A pretty town with a still-working fishing port; Looe is, unsurprisingly, well regarded for its fresh fish. From the humble fish and chips to more sophisticated dishes you’ll find delicious offerings here. The beautiful sandy beach is ideal for children and the rock pool are sure to be a hit. Check out the Looe Museum for relics of this towns pirate past.
Beautiful abandoned mines from this old mining town will leave you with an interest in ruins you never knew you had. Hitting the big screen in 2015, Botallack Mine featured in TV hit Poldark as the hero’s home and has become a decaying attraction for visitors to the coast. Take the Botallack Walk through rocky cliffs & wild flowers to truly experience the old-world magic.

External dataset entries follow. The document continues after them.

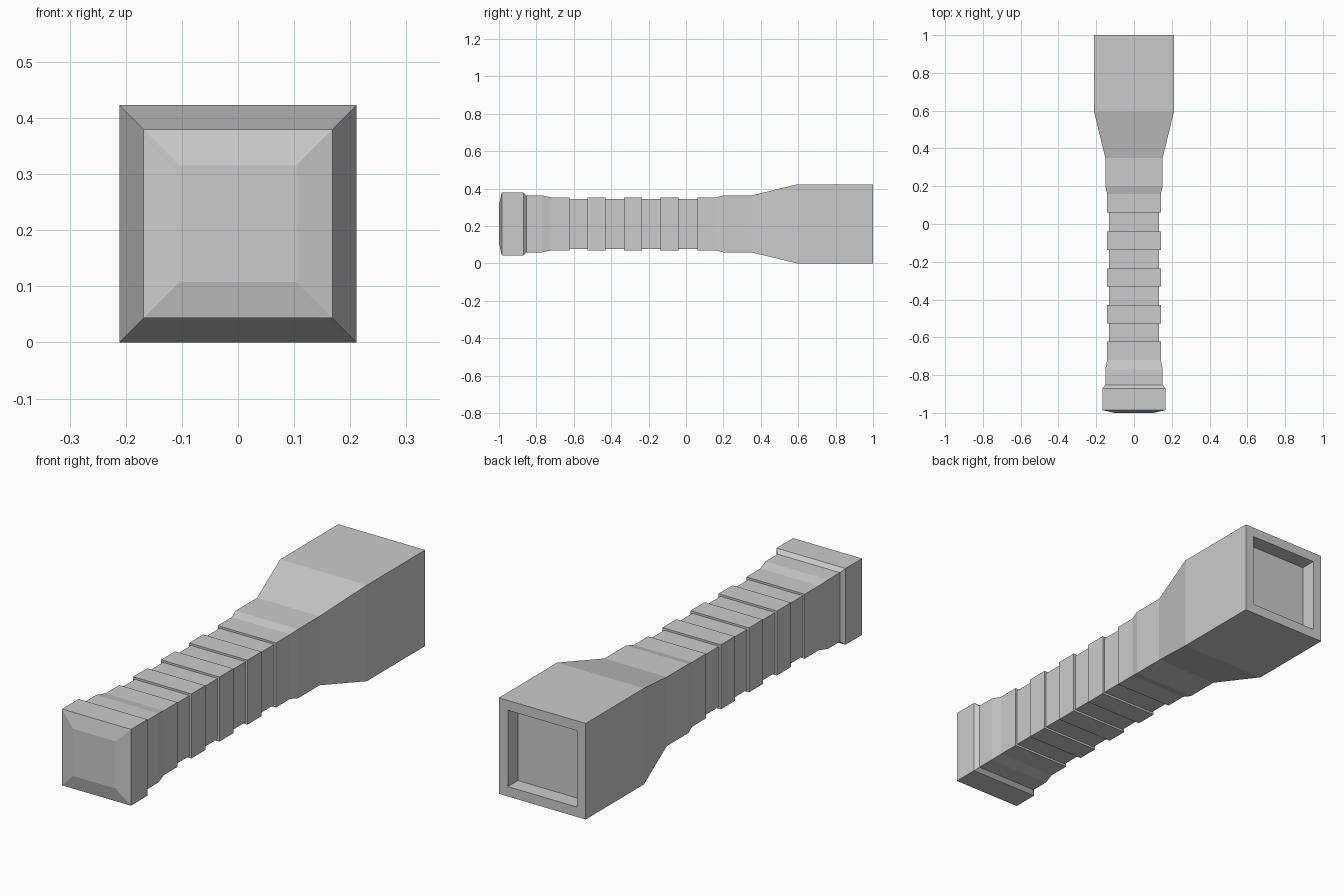
import bpy
import bmesh

cube = bpy.data.objects.get("Cube")
if cube:
    bpy.data.objects.remove(cube, do_unlink=True)

HEAD = 0.2115   # half width of the head, also the axis height
CAP = 0.168
COLLAR = 0.152
RIB = 0.142
GROOVE = 0.133

grey = bpy.data.materials.new("grey metal")
grey.use_nodes = True
colour = (0.6, 0.6, 0.6, 1)
grey.diffuse_color = colour
grey.node_tree.nodes["Principled BSDF"].inputs["Base Color"].default_value = colour


def square_loft(name, profile, close_front=False, close_back=False):
    """Join square rings given as (y, half width), front to back."""
    bm = bmesh.new()
    rings = []
    for y, h in profile:
        corners = ((-h, -h), (h, -h), (h, h), (-h, h))
        rings.append([bm.verts.new((x, y, z + HEAD)) for x, z in corners])
    for a, b in zip(rings, rings[1:]):
        for i in range(4):
            j = (i + 1) % 4
            bm.faces.new((a[i], b[i], b[j], a[j]))
    if close_front:
        bm.faces.new(rings[0])
    if close_back:
        bm.faces.new(reversed(rings[-1]))
    bm.normal_update()
    mesh = bpy.data.meshes.new(name)
    bm.to_mesh(mesh)
    bm.free()
    mesh.materials.append(grey)
    obj = bpy.data.objects.new(name, mesh)
    bpy.context.collection.objects.link(obj)
    return obj


# Butt cap with a shallow chamfered end
square_loft("butt_cap", [(-1, 0.104), (-0.985, CAP), (-0.87, CAP),
                         (-0.853, COLLAR)], close_front=True)

# Ribbed grip: tapered collars at both ends, evenly spaced ribs between
grip = [(-0.853, COLLAR), (-0.77, COLLAR), (-0.72, RIB), (-0.623, RIB), (-0.623, GROOVE)]
pitch = 0.195
for n in range(3):
    start = -0.527 + n * pitch
    end = start + pitch / 2
    grip += [(start, GROOVE), (start, RIB), (end, RIB), (end, GROOVE)]
grip += [(0.062, GROOVE), (0.062, RIB), (0.16, RIB), (0.2, COLLAR)]
square_loft("ribbed_grip", grip)

# Flared head with a recessed lens
square_loft("flared_head", [(0.2, COLLAR), (0.35, COLLAR), (0.595, HEAD),
                            (1, HEAD), (1, CAP), (0.93, CAP)], close_back=True)
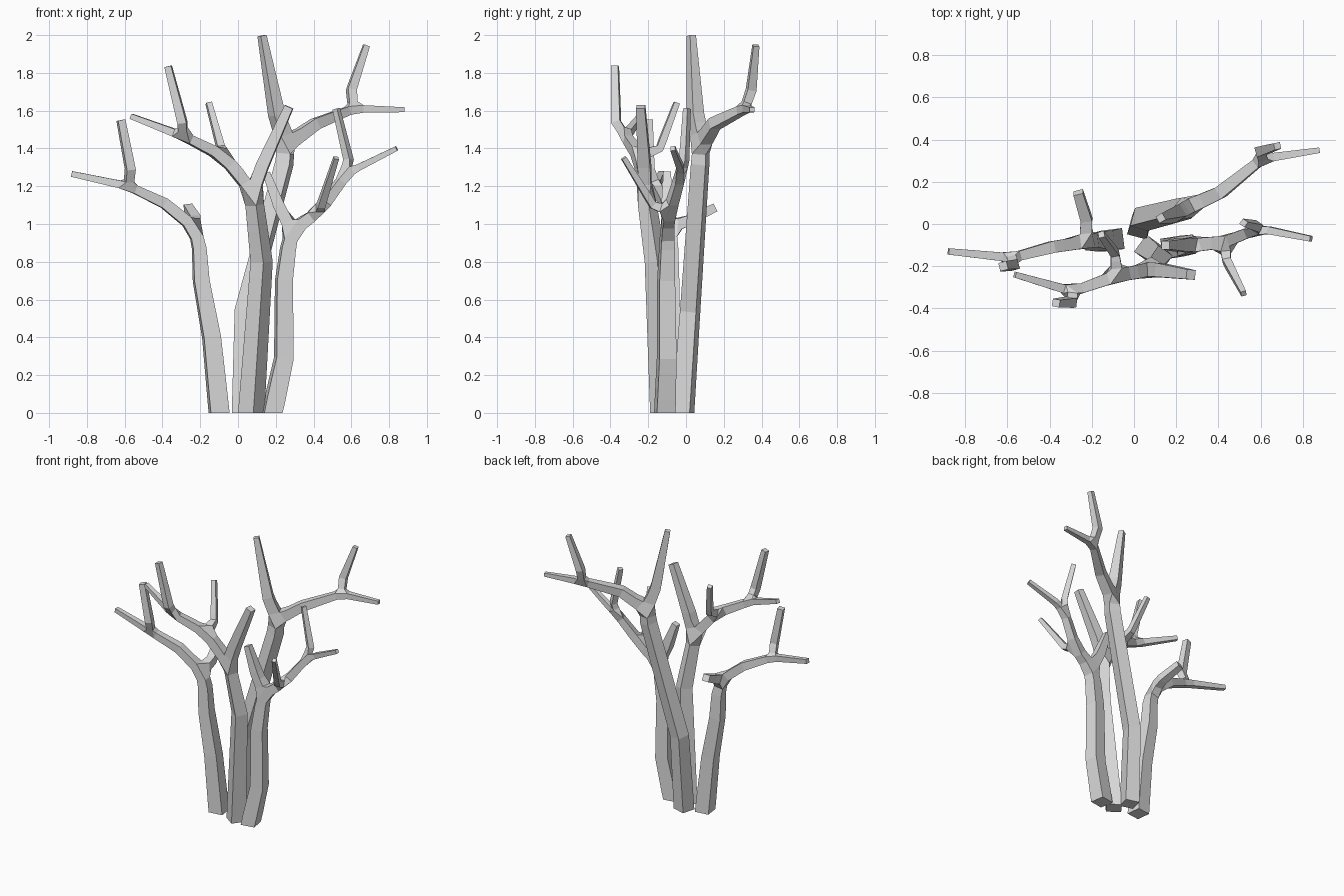
import bpy
import bmesh

# Remove only the default cube
cube = bpy.data.objects.get("Cube")
if cube:
    bpy.data.objects.remove(cube, do_unlink=True)

GREY = (0.7, 0.7, 0.7, 1.0)
bark = bpy.data.materials.new("grey_bark")
bark.use_nodes = True
bark.diffuse_color = GREY
bark.node_tree.nodes["Principled BSDF"].inputs["Base Color"].default_value = GREY


class Tree:
    """A branching skeleton, given a square-sectioned skin."""

    def __init__(self, name):
        self.name = name
        self.bm = bmesh.new()
        self.skin = self.bm.verts.layers.skin.verify()

    def limb(self, start, thick, thin, *points):
        """Add a tapering limb from a skeleton vertex; return its vertices."""
        verts = []
        previous = start
        for i, point in enumerate(points):
            vert = self.bm.verts.new(point)
            radius = thick + (thin - thick) * i / max(1, len(points) - 1)
            vert[self.skin].radius = (radius, radius)
            vert[self.skin].use_root = previous is None
            if previous is not None:
                self.bm.edges.new((previous, vert))
            previous = vert
            verts.append(vert)
        return verts

    def finish(self):
        """Skin the skeleton, bake it and level the foot."""
        mesh = bpy.data.meshes.new(self.name)
        self.bm.to_mesh(mesh)
        self.bm.free()
        obj = bpy.data.objects.new(self.name, mesh)
        bpy.context.collection.objects.link(obj)
        modifier = obj.modifiers.new("skin", "SKIN")
        modifier.use_x_symmetry = False
        modifier.branch_smoothing = 0.0
        bpy.context.view_layer.update()
        graph = bpy.context.evaluated_depsgraph_get()
        baked = bpy.data.meshes.new_from_object(obj.evaluated_get(graph))
        obj.modifiers.clear()
        obj.data = baked
        for vert in baked.vertices:
            if vert.co.z < 0.05:
                vert.co.z = 0.0
        for face in baked.polygons:
            face.use_smooth = False
            face.material_index = 0
        baked.materials.clear()
        baked.materials.append(bark)


# Left tree: low, one long side limb and a short rear stub
tree = Tree("right_side_tree")
trunk = tree.limb(None, 0.05, 0.03,
                  (-0.1, -0.075, 0), (-0.14, -0.08, 0.4), (-0.195, -0.08, 0.7),
                  (-0.205, -0.08, 0.87), (-0.23, -0.085, 0.98))
side = tree.limb(trunk[-1], 0.028, 0.015,
                 (-0.39, -0.11, 1.11), (-0.58, -0.16, 1.2), (-0.88, -0.13, 1.265))
tree.limb(side[1], 0.024, 0.02, (-0.57, -0.195, 1.29), (-0.62, -0.2, 1.55))
tree.limb(trunk[-1], 0.027, 0.023, (-0.225, 0.02, 1.02), (-0.265, 0.15, 1.085))
tree.finish()

# Front tree: twisted trunk with a wide fork
tree = Tree("front_tree")
trunk = tree.limb(None, 0.05, 0.034,
                  (0.07, -0.12, 0), (0.125, -0.16, 0.8), (0.08, -0.215, 1.17))
tree.limb(trunk[-1], 0.033, 0.023, (0.13, -0.22, 1.31), (0.27, -0.24, 1.62))
side = tree.limb(trunk[-1], 0.03, 0.014,
                 (-0.08, -0.245, 1.36), (-0.29, -0.32, 1.465), (-0.565, -0.24, 1.57))
tree.limb(side[0], 0.02, 0.015, (-0.09, -0.14, 1.4), (-0.155, -0.05, 1.64))
tree.limb(side[1], 0.024, 0.018, (-0.295, -0.37, 1.54), (-0.37, -0.375, 1.835))
tree.finish()

# Right tree: bowed trunk, inner spur and a long outer limb
tree = Tree("left_side_tree")
trunk = tree.limb(None, 0.05, 0.033,
                  (0.18, -0.112, 0), (0.243, -0.102, 0.29), (0.243, -0.105, 0.7),
                  (0.265, -0.1, 0.87), (0.285, -0.1, 0.96))
tree.limb(trunk[-1], 0.03, 0.02, (0.215, -0.1, 1.1), (0.15, -0.1, 1.27))
side = tree.limb(trunk[-1], 0.028, 0.013,
                 (0.43, -0.085, 1.07), (0.57, -0.03, 1.26), (0.64, -0.03, 1.3),
                 (0.84, -0.07, 1.4))
tree.limb(side[0], 0.02, 0.013, (0.44, -0.175, 1.1), (0.52, -0.33, 1.35))
tree.limb(side[1], 0.02, 0.015, (0.585, -0.01, 1.34), (0.52, 0.005, 1.61))
tree.finish()

# Rear tree: the tallest, leaning to one side
tree = Tree("rear_tree")
trunk = tree.limb(None, 0.048, 0.036,
                  (0.026, -0.015, 0), (0.036, 0.022, 0.54), (0.245, 0.075, 1.32),
                  (0.255, 0.08, 1.42))
tree.limb(trunk[-1], 0.034, 0.018, (0.205, 0.05, 1.58), (0.127, 0.028, 1.997))
side = tree.limb(trunk[-1], 0.03, 0.013,
                 (0.41, 0.15, 1.53), (0.61, 0.31, 1.61), (0.88, 0.35, 1.605))
tree.limb(side[1], 0.024, 0.016, (0.6, 0.345, 1.71), (0.68, 0.37, 1.945))
tree.finish()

Set in the the Fowey valley – an Area of Outstanding Natural Beauty – the River Fowey has numerous pleasant sites with spectacular bursts of nature, along with special paths made for hikers and walkers along the banks. You can even experience river wildlife and a real adventure with a trip on the waters in an open canoe!
With its turquoise seas and white sands, you might be forgiven for thinking you’d stumbled on a tropical paradise with The Lizard. There is much myth and mystery surrounding the odd name that accompanies this magical land. The most common explanation seems to be that it’s a mutation of the Cornish ‘Lys Ardh’ meaning ‘high court’, or ‘Lezou’ for ‘headland’. But regardless of how it got its name, it’s not to be missed.
Mullion is the largest village on the Lizard coast, home to the 15th century church of St Mellanus with its famous intricate biblical carvings. Full of smuggling tales and pretty coastal shops and cafes, its a quaint village on the South West Coastal Path that has survived the wrath of the sea for centuries. It’s also home to some of the largest caves on the Lizard, making it a real place of mystery.
Renowned for excellent water quality, Perranporth Beach is a bit of everything – soft sandy areas, long stretches of interesting coastline and rocky crags . It’s perfect for sandcastle building, water sports, great local shops and spectacular sunsets – Perranporth is a real Cornish all-rounder.
Three miles north of Bude in Cornwall we have Sandymouth Beach, an unspoilt landscape of pebbles, sands and dramatic cliff tops. It’s a National Trust beach and has a large, manned, car park with 200 spaces at the top of the cliff. It even has its own waterfall, as well as cafes, restaurants and other leisure facilities. Best of all? It allows pets all year round!